The Australian Pharmaceutical benefit scheme is a monopsony buy-in arrangement for medicines run by ministries. It currently costs tax payers about ten billion dollars per year (see page 3 here), up from a paltry 149,000 pounds in its first year of operation, 1948! The upward trend was worrying enough to lead the Treasury to flag it as a real problem in its Intergenerational report, and Phillip Clarke in particular has been vigorously arguing that it is poorly designed and that we overpay for our medicines, especially generic medicines. A recent report by Stephen Duckett has increased pressure for reform by claiming that the taxpayers are being fleeced to the tune of 1.3 billion a year.
Both Clarke and Duckett point to what others pay to convince their audience. Phillip Clarke, in a recent letter to the editor of the Medical Journal of Australia points out that several other countries, such as New Zealand, pays much lower prices for the same medicines and that just on statins alone, a 260 million savings could be made by going to the low price. Duckett points out that even within Australia, several entities pay much less for the same medicines than the commonwealth does to pay for medicines-at-home. Hospitals for instance pay much less for the same medicines which they buy in bulk. Applying the lowest-cost price all round would in his estimation save around 1.3 billion. In short, we pay too much.
The deeper question is how to reform the pharmaceutical benefit scheme so that we get the incentives right to avoid paying too much. The problem hitherto has been that the decisions have become political, leading to a huge amount of lobbying by the pharamaceutical industry of both the ministers via media manipulations, and via repeated (and successful!) attempts at influencing the composition and work methods of the current scheme, forever expanding its budget.
Duckett has now started calling for a more independent monopsony scheme that would be allocated a fixed budget to buy in medicines for patients in Australia and that would hence regularly have to add and remove medicines in order to stay within the budget yet allow new and useful drugs into the system. Politicians would still determine the budget beforehand and appoint a director, after which the independent institute decides what to fund and what not. By fixing the budget beforehand one thereby removes a lot of the incentives for pharmaceutical companies to coordinate on political pressure as it puts the various companies in more direct competition with each other for the available dollars.
Buckett helpfully supplies a whole timeline for how the thing can be set up. Interestingly, what he proposes is almost a carbon copy of the first ‘piece of advise’ I gave to this government in March 2012 (see here where I call for an “independent Medicine Procurement Authority”), although his plan clearly pre-dates mine and is far more worked out.

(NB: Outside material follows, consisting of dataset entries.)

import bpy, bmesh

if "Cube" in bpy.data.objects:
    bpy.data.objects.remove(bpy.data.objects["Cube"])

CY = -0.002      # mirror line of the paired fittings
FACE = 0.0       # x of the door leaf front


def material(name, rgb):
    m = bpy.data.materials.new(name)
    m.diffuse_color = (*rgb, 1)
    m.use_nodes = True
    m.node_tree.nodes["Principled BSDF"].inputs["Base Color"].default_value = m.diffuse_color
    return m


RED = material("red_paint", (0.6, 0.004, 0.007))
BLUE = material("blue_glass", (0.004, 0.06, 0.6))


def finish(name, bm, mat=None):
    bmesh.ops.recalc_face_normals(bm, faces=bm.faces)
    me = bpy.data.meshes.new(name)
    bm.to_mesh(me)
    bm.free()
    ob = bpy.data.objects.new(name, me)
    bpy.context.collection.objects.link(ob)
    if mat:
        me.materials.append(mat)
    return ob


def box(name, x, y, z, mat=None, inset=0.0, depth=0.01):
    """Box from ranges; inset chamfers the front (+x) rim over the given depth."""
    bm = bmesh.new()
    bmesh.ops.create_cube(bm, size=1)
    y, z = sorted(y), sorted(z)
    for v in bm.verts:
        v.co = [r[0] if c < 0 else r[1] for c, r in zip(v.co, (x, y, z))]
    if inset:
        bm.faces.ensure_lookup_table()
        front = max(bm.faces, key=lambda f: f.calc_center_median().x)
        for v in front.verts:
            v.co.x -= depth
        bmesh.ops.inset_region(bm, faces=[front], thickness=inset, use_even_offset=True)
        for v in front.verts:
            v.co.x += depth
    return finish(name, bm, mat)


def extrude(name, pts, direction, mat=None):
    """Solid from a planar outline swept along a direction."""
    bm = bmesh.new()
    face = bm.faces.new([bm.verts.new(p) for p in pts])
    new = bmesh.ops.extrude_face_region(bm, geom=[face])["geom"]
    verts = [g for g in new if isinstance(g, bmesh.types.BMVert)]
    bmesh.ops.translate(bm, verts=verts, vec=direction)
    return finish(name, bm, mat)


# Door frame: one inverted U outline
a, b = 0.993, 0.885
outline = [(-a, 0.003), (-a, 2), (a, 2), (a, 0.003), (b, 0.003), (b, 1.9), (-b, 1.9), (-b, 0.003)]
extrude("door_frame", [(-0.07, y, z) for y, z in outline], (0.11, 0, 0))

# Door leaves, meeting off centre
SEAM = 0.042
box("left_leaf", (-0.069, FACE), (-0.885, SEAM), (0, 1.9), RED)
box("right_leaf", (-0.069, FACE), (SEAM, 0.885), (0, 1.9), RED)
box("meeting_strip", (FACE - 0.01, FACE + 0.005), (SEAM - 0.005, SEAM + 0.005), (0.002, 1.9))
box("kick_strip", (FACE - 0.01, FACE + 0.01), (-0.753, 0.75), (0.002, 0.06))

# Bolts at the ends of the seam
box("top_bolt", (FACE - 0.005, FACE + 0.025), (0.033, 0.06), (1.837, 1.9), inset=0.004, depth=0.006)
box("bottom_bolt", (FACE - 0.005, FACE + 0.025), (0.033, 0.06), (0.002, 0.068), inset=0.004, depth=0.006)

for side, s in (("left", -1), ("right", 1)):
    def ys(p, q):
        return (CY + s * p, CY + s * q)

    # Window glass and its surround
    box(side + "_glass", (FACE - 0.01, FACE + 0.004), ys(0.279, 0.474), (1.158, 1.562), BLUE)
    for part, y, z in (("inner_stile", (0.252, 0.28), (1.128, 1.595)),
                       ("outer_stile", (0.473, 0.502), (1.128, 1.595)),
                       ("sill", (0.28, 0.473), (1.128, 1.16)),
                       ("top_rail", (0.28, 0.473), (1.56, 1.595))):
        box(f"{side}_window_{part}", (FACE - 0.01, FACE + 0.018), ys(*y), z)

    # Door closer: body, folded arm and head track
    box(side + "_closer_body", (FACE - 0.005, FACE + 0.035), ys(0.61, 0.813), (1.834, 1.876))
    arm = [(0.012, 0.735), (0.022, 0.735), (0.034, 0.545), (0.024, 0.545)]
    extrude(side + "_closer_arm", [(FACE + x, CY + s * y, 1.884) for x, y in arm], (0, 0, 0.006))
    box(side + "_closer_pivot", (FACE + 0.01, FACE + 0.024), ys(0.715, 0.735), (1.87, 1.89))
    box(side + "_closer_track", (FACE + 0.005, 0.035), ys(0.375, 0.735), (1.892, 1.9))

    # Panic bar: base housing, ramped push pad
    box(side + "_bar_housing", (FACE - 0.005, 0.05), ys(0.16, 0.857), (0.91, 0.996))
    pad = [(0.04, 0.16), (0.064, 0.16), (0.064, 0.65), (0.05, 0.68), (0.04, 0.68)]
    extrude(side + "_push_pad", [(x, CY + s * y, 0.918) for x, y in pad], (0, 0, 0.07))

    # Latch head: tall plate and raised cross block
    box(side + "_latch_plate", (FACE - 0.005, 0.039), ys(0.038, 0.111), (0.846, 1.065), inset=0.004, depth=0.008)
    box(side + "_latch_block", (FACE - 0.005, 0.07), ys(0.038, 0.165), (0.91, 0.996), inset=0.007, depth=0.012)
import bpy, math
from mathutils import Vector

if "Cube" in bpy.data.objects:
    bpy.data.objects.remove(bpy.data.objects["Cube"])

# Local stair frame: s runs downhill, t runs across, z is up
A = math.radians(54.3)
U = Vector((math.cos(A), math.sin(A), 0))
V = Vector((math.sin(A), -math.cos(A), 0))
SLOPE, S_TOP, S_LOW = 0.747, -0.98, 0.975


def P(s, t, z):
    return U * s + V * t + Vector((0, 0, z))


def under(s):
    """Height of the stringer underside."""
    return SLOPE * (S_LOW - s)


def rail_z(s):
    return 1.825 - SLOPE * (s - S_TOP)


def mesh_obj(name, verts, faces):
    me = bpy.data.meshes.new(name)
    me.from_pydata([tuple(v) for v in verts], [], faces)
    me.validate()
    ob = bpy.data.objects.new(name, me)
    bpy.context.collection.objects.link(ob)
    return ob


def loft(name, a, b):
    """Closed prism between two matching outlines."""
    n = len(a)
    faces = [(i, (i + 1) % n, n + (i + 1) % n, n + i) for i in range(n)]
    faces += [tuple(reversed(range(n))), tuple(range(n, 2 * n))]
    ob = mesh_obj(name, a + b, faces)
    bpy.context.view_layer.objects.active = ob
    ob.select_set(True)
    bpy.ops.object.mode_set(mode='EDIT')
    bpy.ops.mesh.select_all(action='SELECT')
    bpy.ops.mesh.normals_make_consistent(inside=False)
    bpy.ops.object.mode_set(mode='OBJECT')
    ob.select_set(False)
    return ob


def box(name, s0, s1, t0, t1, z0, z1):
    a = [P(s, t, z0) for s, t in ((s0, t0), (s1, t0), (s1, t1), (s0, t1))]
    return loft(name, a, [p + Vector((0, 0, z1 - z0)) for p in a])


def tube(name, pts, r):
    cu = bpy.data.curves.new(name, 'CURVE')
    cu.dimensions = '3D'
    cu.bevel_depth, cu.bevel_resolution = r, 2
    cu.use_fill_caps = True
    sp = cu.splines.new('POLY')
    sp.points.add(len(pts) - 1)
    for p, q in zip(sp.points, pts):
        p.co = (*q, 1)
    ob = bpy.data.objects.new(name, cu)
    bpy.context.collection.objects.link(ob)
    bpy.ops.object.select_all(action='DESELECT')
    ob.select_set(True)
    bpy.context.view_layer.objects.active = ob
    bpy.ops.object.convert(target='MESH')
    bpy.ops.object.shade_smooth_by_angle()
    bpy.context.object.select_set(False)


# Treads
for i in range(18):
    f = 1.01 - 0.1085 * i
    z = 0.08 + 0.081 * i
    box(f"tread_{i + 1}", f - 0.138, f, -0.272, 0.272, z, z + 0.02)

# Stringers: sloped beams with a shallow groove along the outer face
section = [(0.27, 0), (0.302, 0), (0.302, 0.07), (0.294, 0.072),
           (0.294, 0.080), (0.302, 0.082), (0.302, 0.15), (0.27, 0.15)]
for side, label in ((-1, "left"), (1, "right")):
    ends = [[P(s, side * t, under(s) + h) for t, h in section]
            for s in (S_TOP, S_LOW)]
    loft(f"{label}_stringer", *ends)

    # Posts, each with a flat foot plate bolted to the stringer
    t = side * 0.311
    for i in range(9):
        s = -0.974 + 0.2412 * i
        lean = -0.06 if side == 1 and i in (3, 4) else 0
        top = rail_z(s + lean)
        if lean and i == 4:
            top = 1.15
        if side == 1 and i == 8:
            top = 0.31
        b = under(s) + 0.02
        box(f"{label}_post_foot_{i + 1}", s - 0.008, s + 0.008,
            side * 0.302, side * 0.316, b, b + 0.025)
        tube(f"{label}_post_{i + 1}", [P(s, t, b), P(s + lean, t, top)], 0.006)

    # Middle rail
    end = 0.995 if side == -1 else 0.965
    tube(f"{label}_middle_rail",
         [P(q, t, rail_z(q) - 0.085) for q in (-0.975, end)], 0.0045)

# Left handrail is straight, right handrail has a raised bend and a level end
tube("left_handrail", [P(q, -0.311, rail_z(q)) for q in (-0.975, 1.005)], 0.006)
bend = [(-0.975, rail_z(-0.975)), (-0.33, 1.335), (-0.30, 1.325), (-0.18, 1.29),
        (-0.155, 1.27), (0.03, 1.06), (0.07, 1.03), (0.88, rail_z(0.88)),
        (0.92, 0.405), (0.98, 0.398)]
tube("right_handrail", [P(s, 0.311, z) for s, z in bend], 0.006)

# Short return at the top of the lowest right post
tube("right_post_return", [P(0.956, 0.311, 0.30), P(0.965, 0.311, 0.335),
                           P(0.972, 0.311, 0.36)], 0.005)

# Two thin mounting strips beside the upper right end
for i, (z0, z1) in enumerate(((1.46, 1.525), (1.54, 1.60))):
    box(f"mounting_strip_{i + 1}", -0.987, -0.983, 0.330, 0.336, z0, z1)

I applaud Clarke and Duckett’s attempts at helping the nation get lower prices for our medicines and I wish them favourable political winds!